Madill is a librarian assistant and has been on the bookmobile for about three years.
“The bookmobile isn’t just a branch of the public library,” she says. “It is an outreach service that is part of each and every community we go to.”
Cathy MacDonald, the librarian responsible for mobile services, says recent questions from people about the fate of South Shore Public Libraries’ bookmobile probably arose from the ending of Halifax Public Libraries’ mobile service in the spring of 2011.
“The bookmobile service is not in jeopardy on the South Shore. If anything, it’s entrenched,” says MacDonald.
“The bookmobile is the second highest circulating outlet we have.”
This means of the five outlets – Bridgewater, Liverpool, Lunenburg, Greenfield and the mobile – the bookmobile has the second highest circulation after Bridgewater, she says.
There’s been a 13 per cent increase over last year’s circulation.

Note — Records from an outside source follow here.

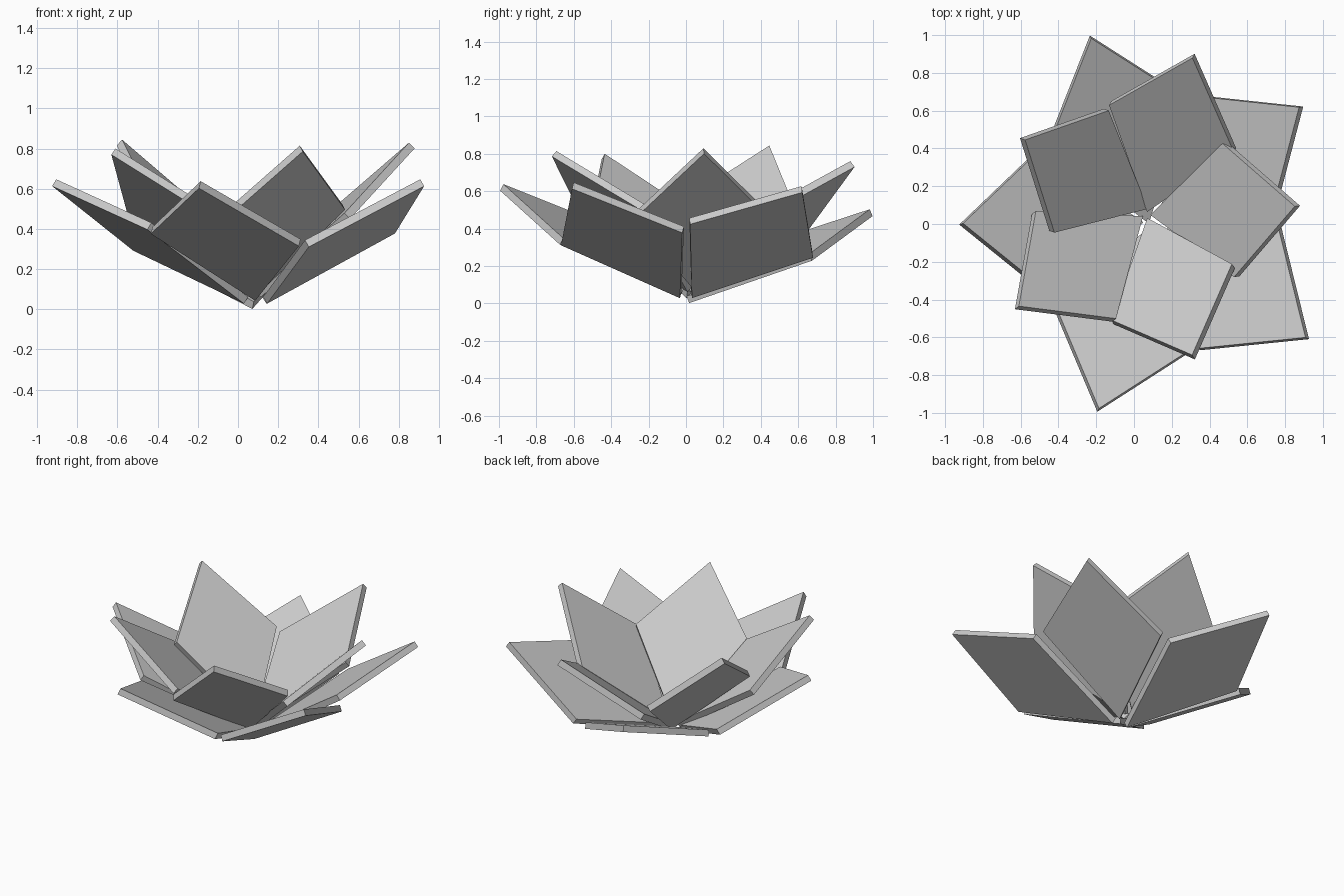
import bpy
import bmesh
from mathutils import Vector, Matrix

if "Cube" in bpy.data.objects:
    bpy.data.objects.remove(bpy.data.objects["Cube"])

THICK = 0.04


def petal(name, base, tip, half_width, roll):
    """Flat kite-shaped slab from base point to tip, rolled about its long axis."""
    base, tip = Vector(base), Vector(tip)
    length = (tip - base).length
    along = (tip - base).normalized()
    side = Vector((0, 0, 1)).cross(along).normalized()
    side = Matrix.Rotation(roll, 3, along) @ side
    normal = along.cross(side)
    kite = [(0, 0), (0.54 * length, -half_width), (length, 0), (0.54 * length, half_width)]

    bm = bmesh.new()
    low = [bm.verts.new((u, v, -THICK / 2)) for u, v in kite]
    high = [bm.verts.new((u, v, THICK / 2)) for u, v in kite]
    bm.faces.new(low[::-1])
    bm.faces.new(high)
    for i in range(4):
        j = (i + 1) % 4
        bm.faces.new((low[i], low[j], high[j], high[i]))
    mesh = bpy.data.meshes.new(name)
    bm.to_mesh(mesh)
    bm.free()
    obj = bpy.data.objects.new(name, mesh)
    obj.matrix_world = Matrix.Translation(base) @ Matrix((along, side, normal)).transposed().to_4x4()
    bpy.context.collection.objects.link(obj)


def ring(name, half_width, petals):
    for i, (base, tip, roll) in enumerate(petals):
        petal(f"{name}_{i + 1}", base, tip, half_width, roll)


# outer ring: wide, low petals (base, tip, roll)
ring("outer_petal", 0.39, [
    ((0.13, 0.03, 0.045), (0.885, 0.62, 0.61), -0.27),
    ((0.075, 0.01, 0.02), (-0.23, 0.99, 0.485), 0.07),
    ((0.04, 0.005, 0.045), (-0.915, 0.0, 0.63), 0.16),
    ((0.09, -0.02, 0.06), (-0.19, -0.985, 0.62), -0.09),
    ((0.135, -0.028, 0.045), (0.917, -0.605, 0.63), 0.10),
])

# inner ring: smaller, steeper petals
ring("inner_petal", 0.355, [
    ((0.10, 0.05, 0.075), (0.865, 0.095, 0.815), 0.04),
    ((0.075, 0.075, 0.075), (0.315, 0.89, 0.745), -0.12),
    ((0.06, 0.085, 0.075), (-0.59, 0.45, 0.83), 0.13),
    ((0.037, 0.033, 0.075), (-0.62, -0.443, 0.785), 0.02),
    ((0.078, 0.02, 0.075), (0.315, -0.705, 0.80), 0.17),
])
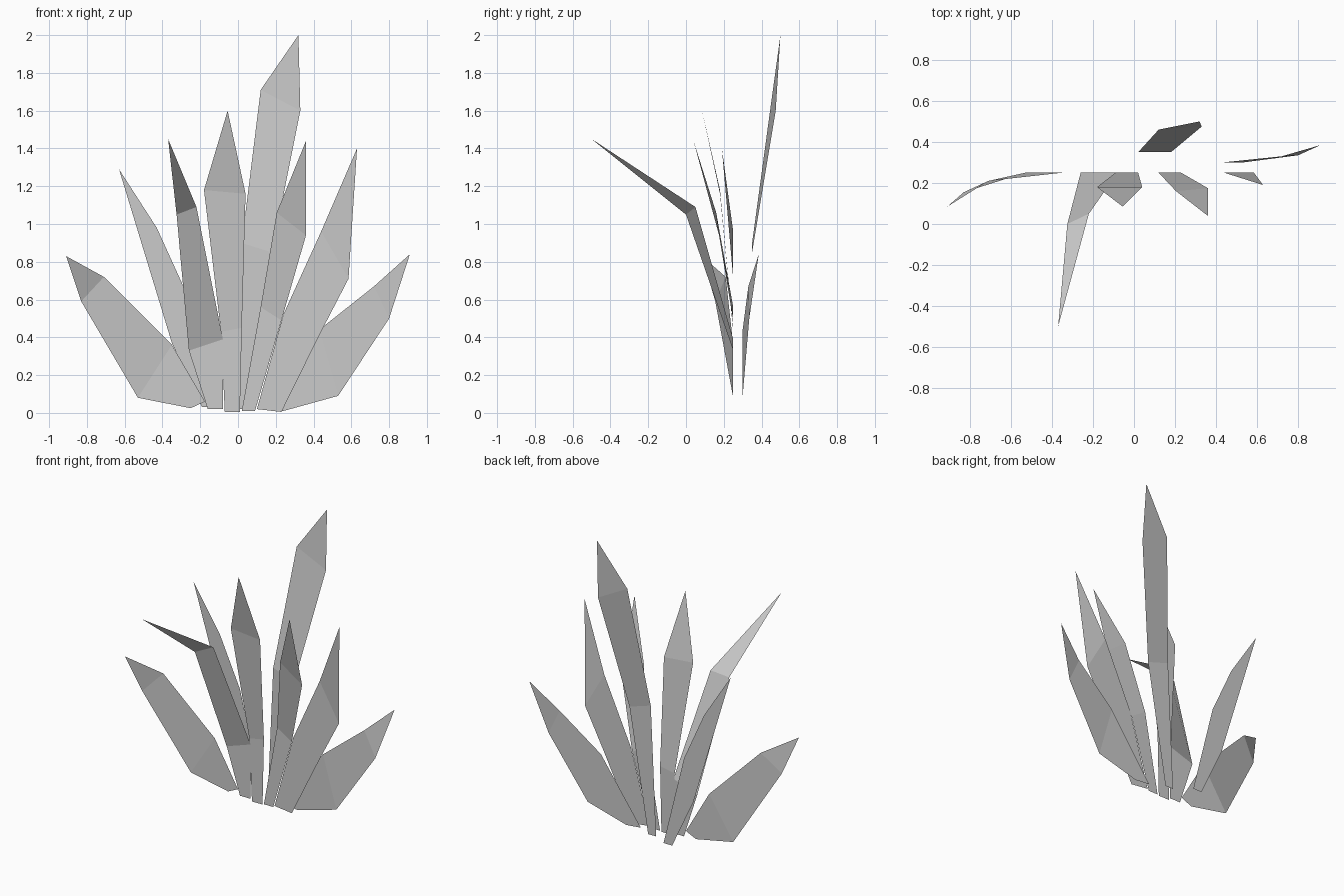
import bpy


def leaf(name, left, right, tip):
    """Flat folded blade: left/right edge points from base up, closed by a pointed tip."""
    n = len(left)
    verts = left + right + [tip]
    faces = [(i, n + i, n + i + 1, i + 1) for i in range(n - 1)]
    faces.append((n - 1, 2 * n - 1, 2 * n))
    mesh = bpy.data.meshes.new(name)
    mesh.from_pydata(verts, [], faces)
    mesh.update()
    obj = bpy.data.objects.new(name, mesh)
    bpy.context.collection.objects.link(obj)


# Rear leaves: the tallest blade leaning back, and a flat one behind the left side
leaf("tall_back_leaf",
     [(-.02, .35, .02), (.02, .35, .90), (.12, .46, 1.71)],
     [(.04, .35, .02), (.18, .35, .85), (.33, .475, 1.60)],
     (.32, .50, 2.0))
leaf("rear_left_leaf",
     [(-.19, .42, .03), (-.35, .42, .37), (-.49, .42, .83)],
     [(-.125, .42, .03), (-.28, .42, .65), (-.43, .42, .98)],
     (-.63, .42, 1.29))

# Low outer leaves
leaf("outer_left_leaf",
     [(-.25, .25, .025), (-.53, .25, .08), (-.83, .155, .59)],
     [(-.175, .25, .06), (-.35, .25, .36), (-.71, .21, .72)],
     (-.91, .085, .83))
leaf("outer_right_leaf",
     [(.13, .30, .02), (.43, .30, .44), (.72, .33, .67)],
     [(.24, .30, .01), (.53, .30, .09), (.80, .335, .50)],
     (.91, .385, .84))

# Upright right leaf
leaf("upright_right_leaf",
     [(.10, .25, .02), (.24, .25, .52), (.44, .25, .96)],
     [(.23, .25, .005), (.44, .25, .43), (.585, .25, .71)],
     (.63, .19, 1.40))

# Front leaves bending forward
leaf("front_left_leaf",
     [(-.16, .25, .02), (-.26, .25, .33), (-.325, 0, 1.05)],
     [(-.08, .25, .02), (-.08, .25, .39), (-.22, .05, 1.09)],
     (-.37, -.50, 1.45))
leaf("center_leaf",
     [(-.07, .25, .005), (-.09, .25, .43), (-.18, .18, 1.18)],
     [(.01, .25, .005), (.02, .25, .45), (.04, .18, 1.16)],
     (-.055, .085, 1.60))
leaf("front_right_leaf",
     [(.02, .25, .01), (.12, .25, .56), (.205, .16, 1.06)],
     [(.09, .25, .01), (.23, .25, .49), (.36, .175, .94)],
     (.36, .04, 1.44))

The vehicle has circulated more than 65,000 items, adds MacDonald.
While for some it may be just a bus, MacDonald says the bookmobile is vital to communities.
Watching people gather and converse in the bookmobile parked in a lot overlooking Mahone Bay, the vitality is almost contagious.
Madill jokes and chats with patrons as they wander the aisle to browse the books. Mahone Bay resident Graham Duncan is one of those people who take weekly trips to the mobile library.
“Crystal (Madill) knows who we are,” says Duncan. “She knows the sorts of things that we read, and she says, ‘You might want to try this.’ It’s a very personal service,” says Duncan.
He adds he wouldn’t miss his weekly visit.
Another regular bookmobile user standing at the counter directs a question to Madill: “Do you have anything that Michael would want to read this week?”
“Of course I do,” responds Madill, who has been working for South Shore Public Libraries for more than 20 years.
MacDonald says it’s one of the few services that go into communities.
“We’re a community gathering place now,” she says. “When people come to the bookmobile, they see their neighbours, they find out about new books. It’s becoming a gathering place.”
The bookmobile that serves Queens and Lunenburg Counties goes to more than 20 communities. Some regions see the bus weekly, while others see it every three weeks. Stops vary in length of time, but may be anywhere from two to five hours, says MacDonald.
Two other regions, Annapolis and Cape Breton, also have bookmobiles.
Madill reemphasizes the fact the bookmobile is so much more than books.
“Not only are we here for the wonderful books, but we are the bulletin board for the community,” she says.